Hi,

I was wondering if I could get some help understanding 2 and 3 pole circuits. For whatever reason I have had trouble understanding the theory behind the electron flow with them.

I understand that electrons are always trying to go back to the source. With 120V single pole circuits they flow through the hot, through the load, and back on the grounded conductor.

I understand that in a 2 or 3 pole circuit with a neutral, the unbalanced load is carried back on the neutral.

Here are my questions:

On a 2 pole or 3 pole circuit that say does not have a neutral or has a balanced load, how do the electrons get back to the source? Do I understand right that they flow through the load 180 degrees, or 90 degrees in 3 pole circuits, out of phase from each other and return to the source through the other hot conductor? And with AC current the electrons are moving in both directions, correct? Back and forth, back and forth, back and forth. ...

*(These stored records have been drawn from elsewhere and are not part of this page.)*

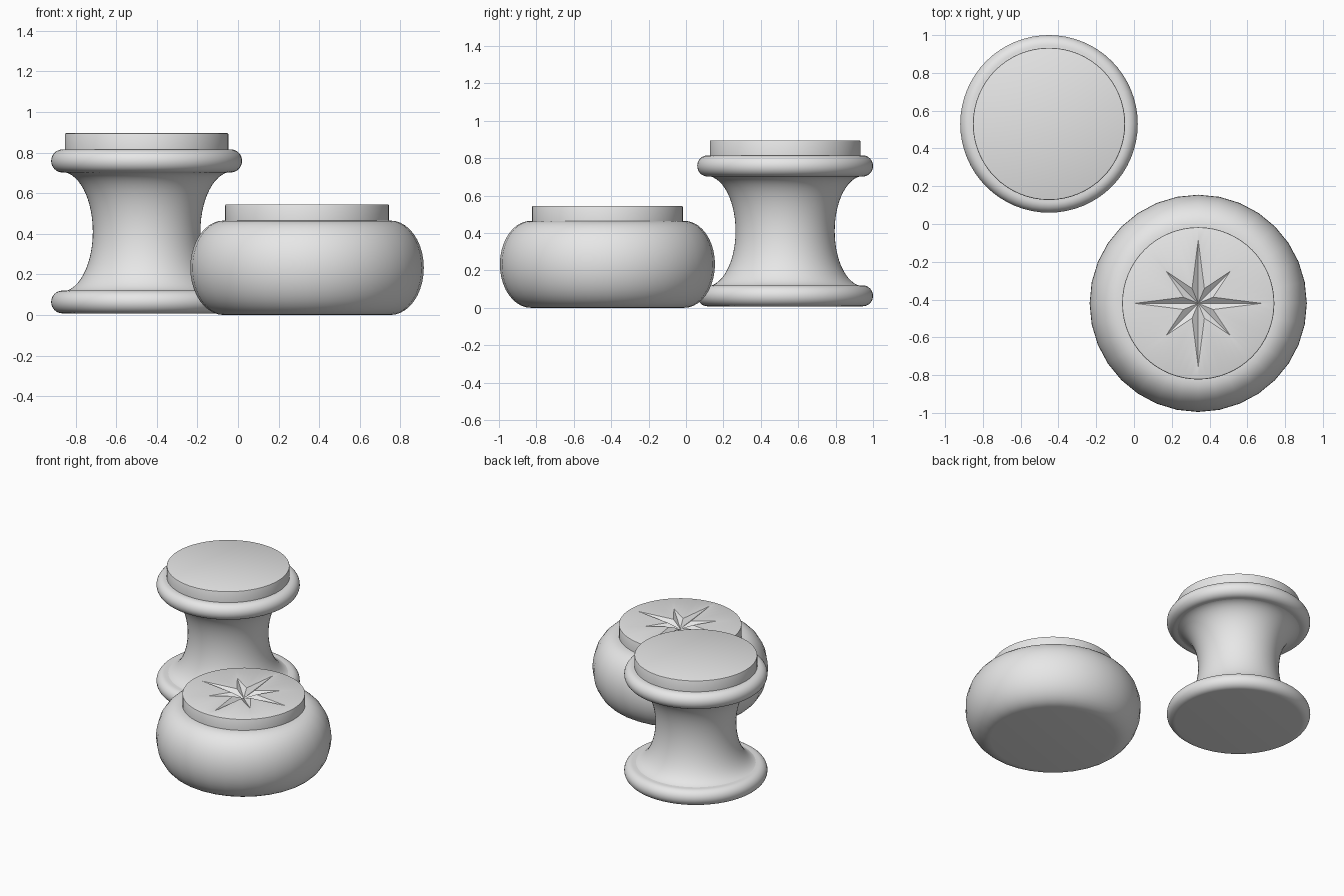
import bpy
import bmesh
from math import sin, cos, pi, radians
from mathutils import Vector

default = bpy.data.objects.get("Cube")
if default:
    bpy.data.objects.remove(default)

GREY = (0.8, 0.8, 0.8, 1.0)
mat = bpy.data.materials.new("light grey")
mat.use_nodes = True
mat.diffuse_color = GREY
mat.node_tree.nodes["Principled BSDF"].inputs["Base Color"].default_value = GREY


def finish(name, bm, centre):
    """Turn a bmesh into a smooth shaded object standing at centre."""
    bmesh.ops.recalc_face_normals(bm, faces=bm.faces)
    mesh = bpy.data.meshes.new(name)
    bm.to_mesh(mesh)
    bm.free()
    mesh.materials.append(mat)
    obj = bpy.data.objects.new(name, mesh)
    obj.location = (*centre, 0)
    bpy.context.collection.objects.link(obj)
    bpy.ops.object.select_all(action="DESELECT")
    obj.select_set(True)
    bpy.context.view_layer.objects.active = obj
    bpy.ops.object.shade_smooth_by_angle(angle=radians(30))


def lathe(bm, profile, sides, cap_top=True):
    """Revolve (radius, height) points; return the last ring."""
    rings = [[bm.verts.new((r * cos(2 * pi * i / sides), r * sin(2 * pi * i / sides), z))
              for i in range(sides)] for r, z in profile]
    for low, high in zip(rings, rings[1:]):
        for i in range(sides):
            j = (i + 1) % sides
            bm.faces.new((low[i], low[j], high[j], high[i]))
    bm.faces.new(rings[0][::-1])
    if cap_top:
        bm.faces.new(rings[-1])
    return rings[-1]


def bulge(flat, out, low, high, steps=16):
    """Half-ellipse side profile; a negative out makes a waist."""
    mid, half = (low + high) / 2, (high - low) / 2
    angles = [pi * (i / steps - 0.5) for i in range(steps + 1)]
    return [(flat + out * cos(a), mid + half * sin(a)) for a in angles]


def turned_part(name, centre, profile, sides=64):
    bm = bmesh.new()
    lathe(bm, profile, sides)
    finish(name, bm, centre)


def cap_profile(low, high, r=0.403, edge=0.006):
    return [(r, low), (r, high - edge), (r - edge * 0.3, high - edge * 0.3), (r - edge, high)]


def star_cap(name, centre, low, high, depth):
    """Disc with an eight-pointed star carved into its top."""
    bm = bmesh.new()
    rim = lathe(bm, cap_profile(low, high), 64, cap_top=False)
    # Corners alternate long tip, notch, short tip, notch
    radii = (0.335, 0.085, 0.24, 0.085)
    corners = [Vector((cos(k * pi / 8), sin(k * pi / 8), 0)) * radii[k % 4] for k in range(16)]
    outline = []
    for k, corner in enumerate(corners):
        following = corners[(k + 1) % 16]
        for step in range(4):
            point = corner.lerp(following, step / 4)
            outline.append(bm.verts.new((point.x, point.y, high)))
    bottom = bm.verts.new((0, 0, high - depth))
    for i in range(64):
        j = (i + 1) % 64
        bm.faces.new((rim[i], rim[j], outline[j], outline[i]))
        bm.faces.new((outline[i], outline[j], bottom))
    finish(name, bm, centre)


# Tall waisted knob
TALL = (-0.45, 0.53)
turned_part("tall_knob_base_flange", TALL, bulge(0.415, 0.055, 0.008, 0.12))
turned_part("tall_knob_waist", TALL, bulge(0.42, -0.155, 0.115, 0.705, 28))
turned_part("tall_knob_top_flange", TALL, bulge(0.415, 0.055, 0.702, 0.815))
turned_part("tall_knob_cap", TALL, cap_profile(0.81, 0.895))

# Low round knob with a carved star
LOW = (0.34, -0.42)
turned_part("low_knob_body", LOW, bulge(0.41, 0.165, 0.0, 0.465, 20), sides=32)
star_cap("low_knob_star_cap", LOW, 0.46, 0.545, 0.035)
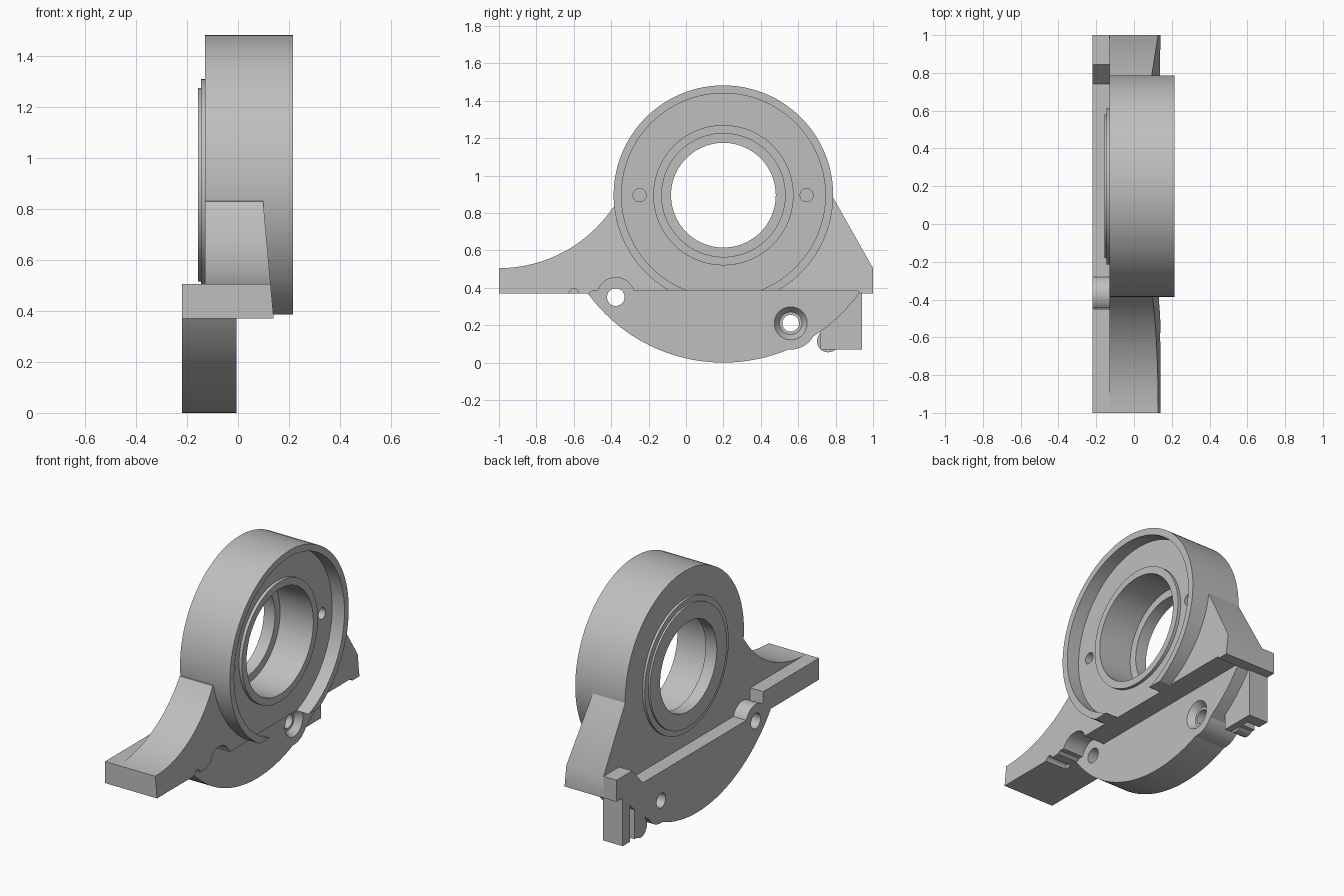
import bpy, bmesh, math

old = bpy.data.objects.get("Cube")
if old:
    bpy.data.objects.remove(old)

metal = bpy.data.materials.new("plain grey")
metal.use_nodes = True
GREY = (0.52, 0.52, 0.52, 1)
metal.diffuse_color = GREY
metal.node_tree.nodes["Principled BSDF"].inputs["Base Color"].default_value = GREY

CY, CZ = 0.2, 0.895      # bore axis
BACK, FACE = -0.22, -0.005   # plate thickness range along x
WEB = -0.13              # rear face of the ring
SPLIT = 0.385            # flat underside of the ring


def make(name, bm):
    bmesh.ops.recalc_face_normals(bm, faces=bm.faces)
    mesh = bpy.data.meshes.new(name)
    bm.to_mesh(mesh)
    bm.free()
    mesh.materials.append(metal)
    ob = bpy.data.objects.new(name, mesh)
    bpy.context.collection.objects.link(ob)
    return ob


def prism(name, outline, x0, x1, taper=0.0):
    """Extrude a (y, z) outline along x; the far side leans back with height."""
    bm = bmesh.new()
    near = [bm.verts.new((x0, y, z)) for y, z in outline]
    far = [bm.verts.new((x1 - taper * (z - 0.37), y, z)) for y, z in outline]
    bm.faces.new(near)
    bm.faces.new(far[::-1])
    n = len(outline)
    for i in range(n):
        j = (i + 1) % n
        bm.faces.new((near[i], far[i], far[j], near[j]))
    return make(name, bm)


def arc(y, z, r, a0, a1, n=32):
    steps = [a0 + (a1 - a0) * i / n for i in range(n + 1)]
    return [(y + r * math.cos(a), z + r * math.sin(a)) for a in steps]


def rod(name, y, z, r, x0, x1):
    return prism(name, arc(y, z, r, 0, math.tau, 48)[:-1], x0, x1)


def box(name, y0, y1, z0, z1, x0, x1):
    return prism(name, [(y0, z0), (y1, z0), (y1, z1), (y0, z1)], x0, x1)


def lathe(name, profile, y, z, seg=112):
    """Turn a closed (x, radius) profile about an axis along x."""
    bm = bmesh.new()
    rings = []
    for i in range(seg):
        c, s = math.cos(math.tau * i / seg), math.sin(math.tau * i / seg)
        rings.append([bm.verts.new((x, y + r * c, z + r * s)) for x, r in profile])
    n = len(profile)
    for i in range(seg):
        a, b = rings[i], rings[(i + 1) % seg]
        for j in range(n):
            k = (j + 1) % n
            bm.faces.new((a[j], a[k], b[k], b[j]))
    return make(name, bm)


def combine(ob, others, operation="DIFFERENCE"):
    for other in others:
        mod = ob.modifiers.new("cut", "BOOLEAN")
        mod.operation, mod.object, mod.solver = operation, other, "EXACT"
    graph = bpy.context.evaluated_depsgraph_get()
    mesh = bpy.data.meshes.new_from_object(ob.evaluated_get(graph))
    ob.modifiers.clear()
    ob.data = mesh
    for other in others:
        bpy.data.objects.remove(other)


# Bearing ring: cupped front, inner collar, stepped bore, two raised rear lips
ring = lathe("bearing_ring", [
    (WEB, 0.587), (0.215, 0.587), (0.215, 0.545), (0.13, 0.545),
    (0.13, 0.375), (0.15, 0.375), (0.15, 0.33), (-0.08, 0.33),
    (-0.08, 0.28), (-0.157, 0.28), (-0.157, 0.38), (-0.145, 0.38),
    (-0.145, 0.415), (WEB, 0.415)], CY, CZ)
combine(ring, [box("trim", -1, 1, 0, SPLIT, -1, 1)]
        + [rod("pin_hole", CY + d, CZ, 0.035, 0.05, 0.3) for d in (-0.448, 0.445)])

# Side arms, with inner edges buried inside the ring wall
IN = 0.565
low = math.asin((SPLIT - CZ) / IN)
high = math.asin((0.83 - CZ) / 0.587)
sweep = arc(-1, 0.505 + 0.735, 0.735, -math.pi / 2, -math.pi / 2 + math.asin(0.61 / 0.735), 24)
front_arm = prism("front_arm", [(-0.5, SPLIT), (-0.52, 0.37), (-1, 0.37)] + sweep
                  + arc(CY, CZ, IN, math.pi - high, math.pi - low),
                  WEB, 0.14, 0.09)
combine(front_arm, [rod("bolt_relief", -0.375, 0.355, 0.1, FACE, 0.3),
                    rod("small_relief", -0.6, 0.37, 0.025, FACE, 0.3),
                    rod("bolt_hole", -0.375, 0.35, 0.047, -1, 1)])
prism("back_arm", [(0.92, SPLIT), (0.93, 0.37), (1, 0.37), (1, 0.505), (0.785, 0.885)]
      + arc(CY, CZ, IN, 0, low), WEB, 0.14, 0.09)

# Rear rail along both arms, stepped down in the middle
rail = prism("rear_rail", [(-1, 0.37), (-1, 0.505), (-0.45, 0.505), (-0.44, 0.39),
                           (0.74, 0.39), (0.845, 0.505), (1, 0.505), (1, 0.37)], BACK, WEB)
combine(rail, [rod("bolt_boss", -0.375, 0.355, 0.1, BACK, WEB)], "UNION")

# Curved lower plate with a lobe around the second bolt
R = 0.895
end = math.asin((SPLIT - CZ) / R)
plate = prism("lower_plate", arc(CY, CZ, R, math.pi - end, math.tau + end, 64), BACK, FACE)
combine(plate, [rod("lobe", 0.56, 0.21, 0.14, BACK, FACE)], "UNION")
countersink = lathe("countersink", [(FACE - 0.04, 0.001), (FACE - 0.04, 0.06),
                                    (FACE + 0.01, 0.095), (FACE + 0.01, 0.001)], 0.56, 0.21, 48)
combine(plate, [countersink, rod("bolt_hole", 0.56, 0.21, 0.045, -1, 1),
                rod("bolt_hole", -0.375, 0.35, 0.047, -1, 1)])
combine(rail, [rod("bolt_hole", -0.375, 0.35, 0.047, -1, 1)])

# Hanging stop block with a slot, and a rounded tab beside it
block = box("stop_block", 0.72, 0.94, 0.07, 0.38, BACK, -0.085)
combine(block, [box("slot", 0.825, 0.865, 0, 0.3, -1, -0.13)])
rod("rounded_tab", 0.76, 0.115, 0.06, BACK, -0.13)

# Smooth curved faces while keeping machined edges crisp
for ob in bpy.context.collection.objects:
    if ob.type == "MESH" and metal.name in ob.data.materials:
        ob.data.shade_smooth()
        ob.data.set_sharp_from_angle(angle=math.radians(30))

Thanks for your help. I feel like I have a bit of a gap in understanding this concept.

For a basic understanding of 240/120V split phase, I think that an analogy with DC and batteries can help.

Imagine two AA batteries with the negative of one connected to the positive of the other, and wires connected at both ends and in the middle. Like this:

*[+1.5V-]*[+1.5V-]*

The asterisks (*) represent wires you can connect loads to.

You can connect a 1.5V load to either outside wire and the middle wire, but the middle wire is positive for one set and negative for the other. You can connect a 3V load only to the outside wires.

If you have two identical (i.e. 'balanced') 1.5V loads connected to each side at the same time, that is the same as a single 3V load, and the middle wire is not necessary. If you understand Ohm's law you can run the formulas for each load separately or both loads together and see that the current is the same in all situations. When both loads are connected, no current flows on the middle wire; you can think of it as canceling out, or just you've turned the loads into a 3V load. But if you want to control the two loads separately then you need the middle wire.

Now to convert the analogy to AC, imagine a little magic elf flipping the batteries around 120times a second. :thumbsup::lol: The important thing to understand is that if your loads are not polarity sensitive, then the mathematical relationship is the same (i.e. mirror image) with the batteries flipped around. This is true even with a real AC sine wave that varies the voltage.

A split-phase transformer is just two windings stuck together exactly the same as the batteries, except that being AC the outside terminals are not designated negative and positive. But imagine them as having one polarity half the time and the other polarity the other half the time, courtesy of the elf.

This will help you understand which direction current flows during either half of the AC cycle.

This analogy is not so immediately useful with 3-phase, but if it can help you fully wrap your head around split phase then you're on your way to understanding 3 phase too.